## Aim of the exercise
In your copy, leave out the pictures and repeat every record exactly.

Extracted data entries
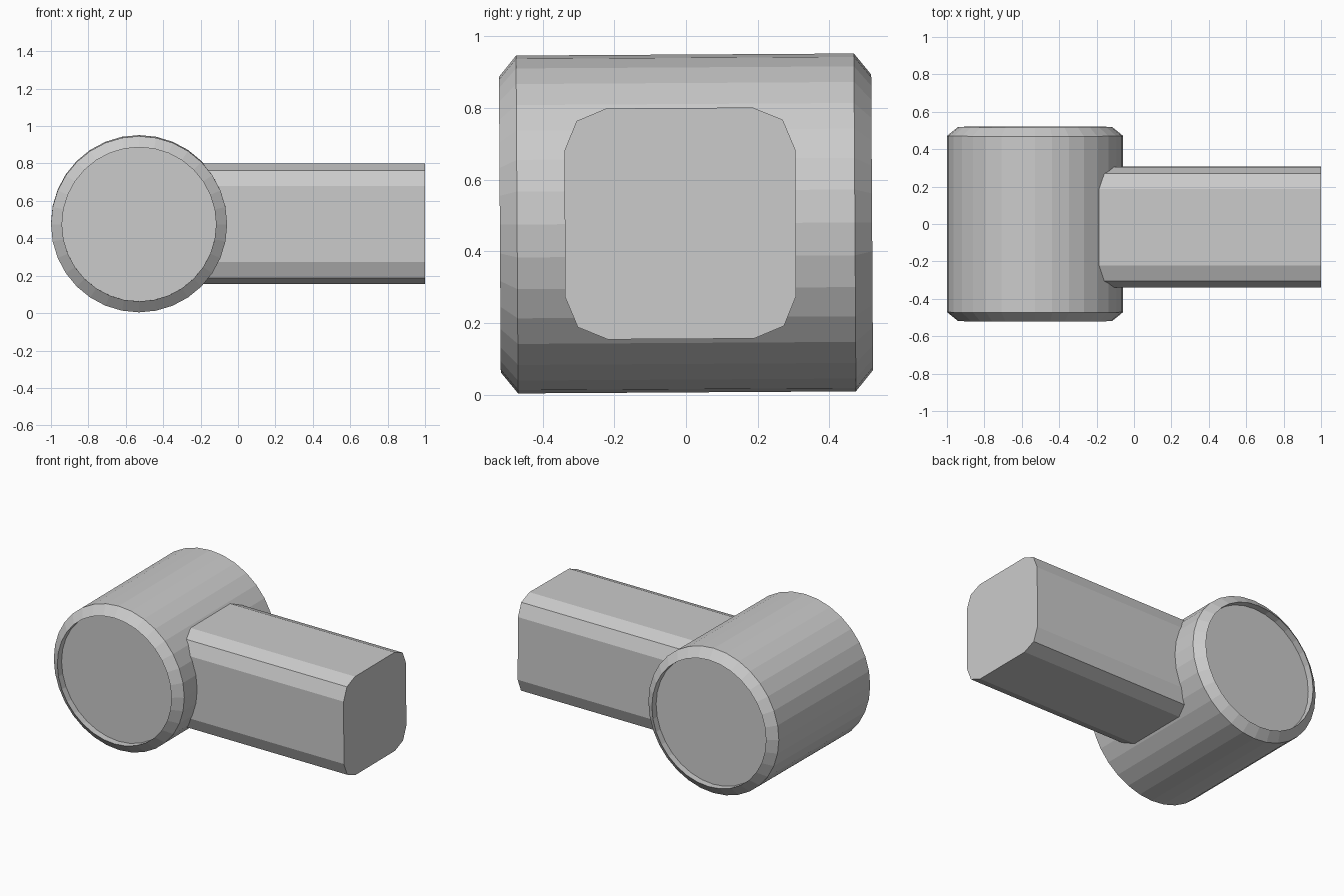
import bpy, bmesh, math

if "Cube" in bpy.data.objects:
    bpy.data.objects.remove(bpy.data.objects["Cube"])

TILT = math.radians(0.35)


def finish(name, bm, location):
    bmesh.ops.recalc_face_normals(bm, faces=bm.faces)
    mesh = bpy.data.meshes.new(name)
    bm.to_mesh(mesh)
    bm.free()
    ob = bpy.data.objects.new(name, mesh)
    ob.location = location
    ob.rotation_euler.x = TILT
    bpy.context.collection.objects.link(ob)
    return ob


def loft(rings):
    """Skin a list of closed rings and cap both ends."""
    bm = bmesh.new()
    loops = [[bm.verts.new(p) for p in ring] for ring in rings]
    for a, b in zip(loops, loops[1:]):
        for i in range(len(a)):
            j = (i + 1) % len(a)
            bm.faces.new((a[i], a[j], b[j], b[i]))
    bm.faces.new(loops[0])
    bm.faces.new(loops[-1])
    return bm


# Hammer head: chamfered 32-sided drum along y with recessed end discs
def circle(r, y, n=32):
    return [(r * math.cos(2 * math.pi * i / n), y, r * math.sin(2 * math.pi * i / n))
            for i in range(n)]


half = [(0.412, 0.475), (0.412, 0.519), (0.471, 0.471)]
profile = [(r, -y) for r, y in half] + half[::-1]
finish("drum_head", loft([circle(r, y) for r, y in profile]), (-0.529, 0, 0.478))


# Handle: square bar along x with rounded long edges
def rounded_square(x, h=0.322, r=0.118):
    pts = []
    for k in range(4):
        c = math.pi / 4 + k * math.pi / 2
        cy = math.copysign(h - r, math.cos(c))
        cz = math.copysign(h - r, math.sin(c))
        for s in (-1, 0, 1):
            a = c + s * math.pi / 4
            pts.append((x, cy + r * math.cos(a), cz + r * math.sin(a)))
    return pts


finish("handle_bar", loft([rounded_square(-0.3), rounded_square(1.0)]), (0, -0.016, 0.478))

## The answer
import bpy, bmesh, math

if "Cube" in bpy.data.objects:
    bpy.data.objects.remove(bpy.data.objects["Cube"])

TILT = math.radians(0.35)


def finish(name, bm, location):
    bmesh.ops.recalc_face_normals(bm, faces=bm.faces)
    mesh = bpy.data.meshes.new(name)
    bm.to_mesh(mesh)
    bm.free()
    ob = bpy.data.objects.new(name, mesh)
    ob.location = location
    ob.rotation_euler.x = TILT
    bpy.context.collection.objects.link(ob)
    return ob


def loft(rings):
    """Skin a list of closed rings and cap both ends."""
    bm = bmesh.new()
    loops = [[bm.verts.new(p) for p in ring] for ring in rings]
    for a, b in zip(loops, loops[1:]):
        for i in range(len(a)):
            j = (i + 1) % len(a)
            bm.faces.new((a[i], a[j], b[j], b[i]))
    bm.faces.new(loops[0])
    bm.faces.new(loops[-1])
    return bm


# Hammer head: chamfered 32-sided drum along y with recessed end discs
def circle(r, y, n=32):
    return [(r * math.cos(2 * math.pi * i / n), y, r * math.sin(2 * math.pi * i / n))
            for i in range(n)]


half = [(0.412, 0.475), (0.412, 0.519), (0.471, 0.471)]
profile = [(r, -y) for r, y in half] + half[::-1]
finish("drum_head", loft([circle(r, y) for r, y in profile]), (-0.529, 0, 0.478))


# Handle: square bar along x with rounded long edges
def rounded_square(x, h=0.322, r=0.118):
    pts = []
    for k in range(4):
        c = math.pi / 4 + k * math.pi / 2
        cy = math.copysign(h - r, math.cos(c))
        cz = math.copysign(h - r, math.sin(c))
        for s in (-1, 0, 1):
            a = c + s * math.pi / 4
            pts.append((x, cy + r * math.cos(a), cz + r * math.sin(a)))
    return pts


finish("handle_bar", loft([rounded_square(-0.3), rounded_square(1.0)]), (0, -0.016, 0.478))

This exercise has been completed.